Lenna (The First JPEG) 2014 Hand-woven archival ink-jet prints
180 x 180 cm
Lenna is a standard test image whose rise in computer nerd popularity led her to become the first JPEG compression file ever created. The picture was chosen spontaneously in 1972 when engineers were searching for a high gloss image of a human face and someone walked in with an issue of Playboy. The tech engineers couldn’t resist and so the photo was cropped and scanned at the University of Southern California image processing lab and Lenna went on to become a staple of the imaging and later digital imaging world.
Lena Soderberg posed as a centerfold in the November 1972 issue of Playboy. Notorious for enforcing copyright laws, Playboy has ignored the excessive copyright infringement of the 512 x 512 pixel image. In May 2006 the company reported the Soderberg issue as the best selling Playboy of all time.

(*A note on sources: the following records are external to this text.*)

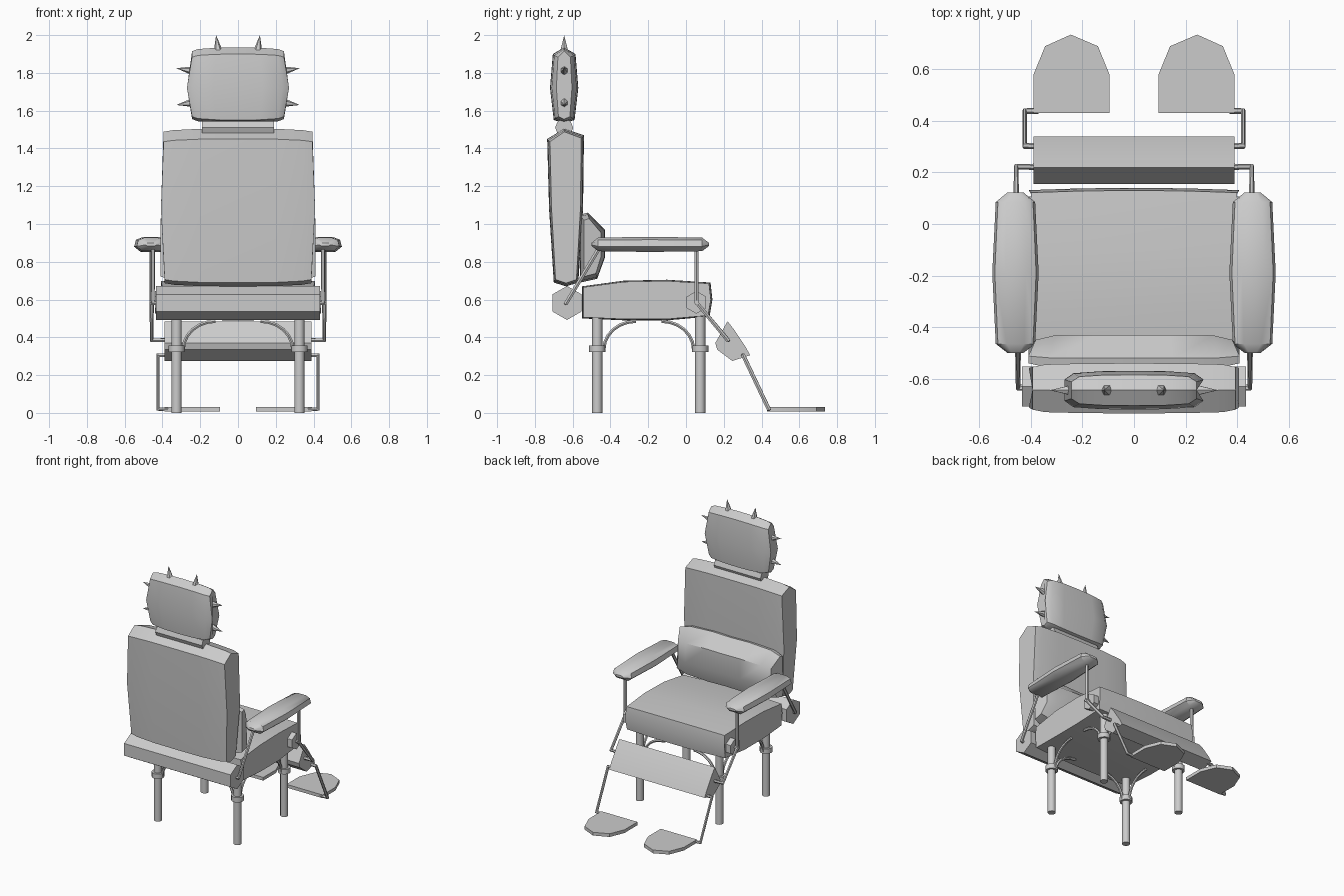
import bpy, bmesh, math
from mathutils import Vector

if "Cube" in bpy.data.objects:
    bpy.data.objects.remove(bpy.data.objects["Cube"])


def finish(name, bm, angle=35):
    bmesh.ops.recalc_face_normals(bm, faces=bm.faces)
    me = bpy.data.meshes.new(name)
    bm.to_mesh(me)
    bm.free()
    ob = bpy.data.objects.new(name, me)
    bpy.context.collection.objects.link(ob)
    bpy.ops.object.select_all(action='DESELECT')
    bpy.context.view_layer.objects.active = ob
    ob.select_set(True)
    bpy.ops.object.shade_smooth_by_angle(angle=math.radians(angle))
    return ob


def loft(name, profile, slices, axis='x', angle=35):
    """Loft a closed profile (a, z, width factor) through slices (position, a scale, z scale)."""
    bm = bmesh.new()
    a0 = (min(p[0] for p in profile) + max(p[0] for p in profile)) / 2
    z0 = (min(p[1] for p in profile) + max(p[1] for p in profile)) / 2
    rings = []
    for t, sa, sz in slices:
        ring = []
        for p in profile:
            f = p[2] if len(p) > 2 else 1
            a, z = a0 + (p[0] - a0) * sa, z0 + (p[1] - z0) * sz
            ring.append(bm.verts.new((t * f, a, z) if axis == 'x' else (a, t, z)))
        rings.append(ring)
    n = len(profile)
    for r, s in zip(rings, rings[1:]):
        for i in range(n):
            bm.faces.new((r[i], r[(i + 1) % n], s[(i + 1) % n], s[i]))
    bm.faces.new(rings[0])
    bm.faces.new(rings[-1])
    return finish(name, bm, angle)


def both(half):
    """Mirror slices given from the centre outwards."""
    return [(-t, a, z) for t, a, z in reversed(half) if t > 0] + half


def rod(name, p, q, r1, r2=None, sides=12, angle=35, spin=0.0):
    p, q = Vector(p), Vector(q)
    bm = bmesh.new()
    bmesh.ops.create_cone(bm, cap_ends=True, segments=sides, radius1=r1,
                          radius2=r1 if r2 is None else r2, depth=(q - p).length)
    rot = (q - p).to_track_quat('Z', 'Y')
    for v in bm.verts:
        c, s = math.cos(spin), math.sin(spin)
        co = Vector((v.co.x * c - v.co.y * s, v.co.x * s + v.co.y * c, v.co.z))
        v.co = rot @ co + (p + q) / 2
    return finish(name, bm, angle)


def tube(name, pts, r=0.012):
    cu = bpy.data.curves.new(name, 'CURVE')
    cu.dimensions = '3D'
    cu.bevel_depth = r
    cu.bevel_resolution = 1
    cu.use_fill_caps = True
    sp = cu.splines.new('POLY')
    sp.points.add(len(pts) - 1)
    for s, p in zip(sp.points, pts):
        s.co = (*p, 1)
    ob = bpy.data.objects.new(name, cu)
    bpy.context.collection.objects.link(ob)
    bpy.ops.object.select_all(action='DESELECT')
    bpy.context.view_layer.objects.active = ob
    ob.select_set(True)
    bpy.ops.object.convert(target='MESH')
    bpy.ops.object.shade_smooth_by_angle(angle=math.radians(40))


# Cushions
loft("seat", [(-.55, .50), (-.55, .60, 1.02), (-.55, .67), (-.33, .70, 1.02), (-.1, .705, 1.02), (.13, .69),
              (.14, .60, 1.02), (.125, .51), (-.1, .49, 1.02), (-.33, .49, 1.02)],
     both([(0, 1, 1), (.2, .995, .99), (.40, .975, .94)]))
loft("backrest", [(-.70, .69, .97), (-.725, 1.08, 1.02), (-.735, 1.45, .985), (-.645, 1.505, .985),
                  (-.54, 1.47, .985), (-.545, 1.08, 1.02), (-.57, .69, .97), (-.635, .67, .97)],
     both([(0, 1, 1), (.2, .99, .998), (.35, .95, .98), (.40, .85, .96)]))
loft("lumbar_cushion", [(-.56, .69), (-.56, 1.05), (-.52, 1.06), (-.43, .97, .93),
                        (-.43, .82, .93), (-.47, .71)],
     both([(0, 1, .98), (.15, 1, 1), (.33, .97, .95), (.41, .7, .83)]), angle=45)
loft("headrest", [(-.705, 1.90, .9), (-.72, 1.72, 1), (-.70, 1.55, .9), (-.645, 1.535, .9),
                  (-.59, 1.55, .9), (-.57, 1.72, 1), (-.585, 1.90, .9), (-.645, 1.935, .9)],
     both([(0, 1, 1), (.13, .98, .99), (.235, .88, .955), (.27, .55, .90)]))
rod("neck", (-.19, -.645, 1.51), (.19, -.645, 1.51), .048, sides=8)

# Headrest spikes
for s in (-1, 1):
    rod("top_spike", (s * .103, -.645, 1.90), (s * .116, -.645, 2.0), .028, 0, 6)
    rod("upper_side_spike", (s * .245, -.645, 1.812), (s * .327, -.645, 1.825), .022, 0, 6)
    rod("lower_side_spike", (s * .245, -.645, 1.642), (s * .327, -.645, 1.630), .022, 0, 6)

# Hexagonal crossbars and calf rest
loft("rear_bar", [(-.63 + .09 * math.sin(i * math.pi / 3), .582 + .09 * math.cos(i * math.pi / 3))
                  for i in range(6)], [(-.435, 1, 1), (.435, 1, 1)])
loft("front_hinge_bar", [(.055 + .06 * math.sin(i * math.pi / 3), .585 + .06 * math.cos(i * math.pi / 3))
                         for i in range(6)], [(-.44, 1, 1), (.44, 1, 1)])
loft("calf_rest", [(.22, .485), (.155, .37), (.165, .335), (.245, .275), (.34, .305), (.315, .35), (.255, .44)],
     [(-.39, 1, 1), (.39, 1, 1)])

for s in (-1, 1):
    # Armrest
    loft("armrest", [(s * (.46 + a), .892 + z) for a, z in
                     [(-.09, -.012), (-.08, .025), (-.04, .04), (.04, .04), (.08, .025),
                      (.09, -.012), (.055, -.04), (-.055, -.04)]],
         [(-.50, .35, .2), (-.465, .85, .9), (-.19, 1, 1), (.085, .85, .9), (.122, .35, .2)], 'y', 40)
    # Frame rods
    tube("front_arm_post", [(s * .457, .055, .88), (s * .457, .055, .60), (s * .457, .055, .585),
                            (s * .457, .222, .385), (s * .38, .222, .385)])
    tube("front_hinge_pin", [(s * .43, .055, .585), (s * .469, .055, .585)])
    tube("rear_arm_post", [(s * .45, -.455, .88), (s * .45, -.635, .58), (s * .42, -.635, .58)])
    tube("foot_rod", [(s * .38, .303, .305), (s * .424, .303, .305), (s * .424, .438, .02), (s * .37, .438, .02)])
    # Foot plate
    bm = bmesh.new()
    shape = [(.095, .43), (.095, .58), (.14, .69), (.245, .735), (.345, .69), (.39, .58), (.39, .43)]
    low = [bm.verts.new((s * x, y, .008)) for x, y in shape]
    top = [bm.verts.new((s * x, y, .032)) for x, y in shape]
    bm.faces.new(low)
    bm.faces.new(top)
    for i in range(len(shape)):
        j = (i + 1) % len(shape)
        bm.faces.new((low[i], low[j], top[j], top[i]))
    finish("foot_plate", bm)
    # Legs with collars and curved braces
    for y, d in ((-.47, 1), (.075, -1)):
        x = s * .325
        rod("leg", (x, y, 0), (x, y, .52), .027)
        rod("leg_collar", (x, y, .322), (x, y, .358), .043)
        arc = [(.035 + .17 * (1 - math.cos(t)), .335 + .15 * math.sin(t))
               for t in [i * math.pi / 12 for i in range(7)]]
        tube("side_brace", [(x, y + d * a, z) for a, z in arc], .01)
        tube("cross_brace", [(x - s * a, y, z) for a, z in arc], .01)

In 1988, she was interviewed by some Swedish computer related publication, and she was pleasantly amused by what had happened to her picture. That was the first she knew of the use of that picture in the computer business.
Ideas are brought into our everyday lives, much like viruses. They gain an identity and a history, we either coexist or let them extinguish. Lenna will inevitably live on as an iconic representation of the most widely used image format of all time.